The Topsy Turvies

Francesca Simon. Dial Books, $14.99 (28pp) ISBN 978-0-8037-1969-9

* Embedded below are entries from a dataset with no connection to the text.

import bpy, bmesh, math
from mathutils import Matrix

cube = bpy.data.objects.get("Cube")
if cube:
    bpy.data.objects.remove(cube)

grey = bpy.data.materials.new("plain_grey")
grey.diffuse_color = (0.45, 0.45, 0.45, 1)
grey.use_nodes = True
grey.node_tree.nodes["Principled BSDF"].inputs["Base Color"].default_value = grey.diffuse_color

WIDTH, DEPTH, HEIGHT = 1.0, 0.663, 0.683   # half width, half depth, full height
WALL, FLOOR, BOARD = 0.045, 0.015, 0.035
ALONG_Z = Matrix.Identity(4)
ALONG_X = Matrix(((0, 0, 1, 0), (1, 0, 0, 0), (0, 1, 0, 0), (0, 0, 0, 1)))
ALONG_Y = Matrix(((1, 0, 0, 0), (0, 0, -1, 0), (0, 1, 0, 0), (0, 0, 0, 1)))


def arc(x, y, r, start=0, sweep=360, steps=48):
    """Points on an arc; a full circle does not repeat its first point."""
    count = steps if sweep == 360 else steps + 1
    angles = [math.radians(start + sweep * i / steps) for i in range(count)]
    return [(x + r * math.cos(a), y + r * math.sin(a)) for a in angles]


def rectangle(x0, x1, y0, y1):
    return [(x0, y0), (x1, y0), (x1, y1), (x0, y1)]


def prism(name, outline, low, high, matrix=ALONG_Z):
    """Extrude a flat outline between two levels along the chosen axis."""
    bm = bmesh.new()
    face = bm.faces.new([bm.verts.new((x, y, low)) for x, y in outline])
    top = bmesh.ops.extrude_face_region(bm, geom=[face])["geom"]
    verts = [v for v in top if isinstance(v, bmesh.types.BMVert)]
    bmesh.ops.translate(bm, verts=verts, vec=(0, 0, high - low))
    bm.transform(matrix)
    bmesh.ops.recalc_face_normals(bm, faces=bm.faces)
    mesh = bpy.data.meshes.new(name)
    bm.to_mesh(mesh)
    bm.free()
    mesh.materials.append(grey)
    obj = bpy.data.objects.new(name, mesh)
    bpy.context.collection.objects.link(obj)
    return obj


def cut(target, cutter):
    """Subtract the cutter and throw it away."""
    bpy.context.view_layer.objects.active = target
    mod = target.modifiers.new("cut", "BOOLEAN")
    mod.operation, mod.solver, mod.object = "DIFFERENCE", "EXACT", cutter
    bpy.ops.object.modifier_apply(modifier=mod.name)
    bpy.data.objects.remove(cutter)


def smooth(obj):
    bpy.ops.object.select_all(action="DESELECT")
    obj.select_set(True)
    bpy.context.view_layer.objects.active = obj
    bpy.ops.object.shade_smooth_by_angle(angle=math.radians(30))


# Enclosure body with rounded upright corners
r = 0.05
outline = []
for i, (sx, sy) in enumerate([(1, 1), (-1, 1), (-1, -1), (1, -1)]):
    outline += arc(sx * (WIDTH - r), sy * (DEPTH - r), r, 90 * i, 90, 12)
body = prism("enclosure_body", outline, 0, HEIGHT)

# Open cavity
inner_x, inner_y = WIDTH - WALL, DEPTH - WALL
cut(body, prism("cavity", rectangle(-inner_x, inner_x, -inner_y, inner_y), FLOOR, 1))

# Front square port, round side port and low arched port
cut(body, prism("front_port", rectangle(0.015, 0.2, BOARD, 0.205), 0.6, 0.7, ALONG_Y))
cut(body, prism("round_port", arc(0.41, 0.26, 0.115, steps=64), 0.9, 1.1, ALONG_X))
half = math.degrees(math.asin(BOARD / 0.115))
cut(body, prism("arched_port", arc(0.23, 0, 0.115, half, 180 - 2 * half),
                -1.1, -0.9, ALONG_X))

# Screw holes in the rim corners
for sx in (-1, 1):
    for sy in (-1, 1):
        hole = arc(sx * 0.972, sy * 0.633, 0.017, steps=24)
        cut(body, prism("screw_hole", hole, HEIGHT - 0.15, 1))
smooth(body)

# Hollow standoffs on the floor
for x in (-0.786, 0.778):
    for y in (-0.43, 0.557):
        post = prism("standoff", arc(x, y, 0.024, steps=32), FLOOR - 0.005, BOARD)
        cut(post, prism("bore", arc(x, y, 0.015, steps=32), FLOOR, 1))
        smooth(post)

James Marshall's Stupids and Dav Pilkey's Dumb Bunnies might feel right at home in the Topsy-Turvies' suburban household. The Topsy-Turvies, we learn, ""always got up at midnight. They put on their pajamas, then went upstairs and had dinner."" They carefully observe their manners, as when Mrs. Topsy-Turvy reminds her son to stop eating with his fork (""You know that's for combing your hair. Please use your fingers and toes""). When an unsuspecting neighbor asks the Topsy-Turvies to baby-sit her daughter, the family cheerfully encourages the girl to draw on the wallpaper and eat a five p.m. ""breakfast"" under the table. But after Simon (But What Does the Hippopotamus Say?) finishes her introductions, she runs out of ideas. She resorts to a time-tested plot device, a burglar, who crawls through a window, provides an excuse for the damage to the neighbor's house, then flees the absurdity. Ludlow (Big Pig's Hat) applies her gouaches thickly and plays with color value and intensity for a heightened sense of strangeness. Mrs. Topsy-Turvy's quilted pink bathrobe sets off her orange-red hair, the blue-gray sky and the houses' light yellow highlights--not to mention Mr. T-T's striped pajamas. But the art, too, loses its edge when the clicheed burglar arrives wearing prison stripes, a bandit mask and a five o'clock shadow. The Topsy-Turvies' weird world winds up looking typical after all. Ages 4-8. (June)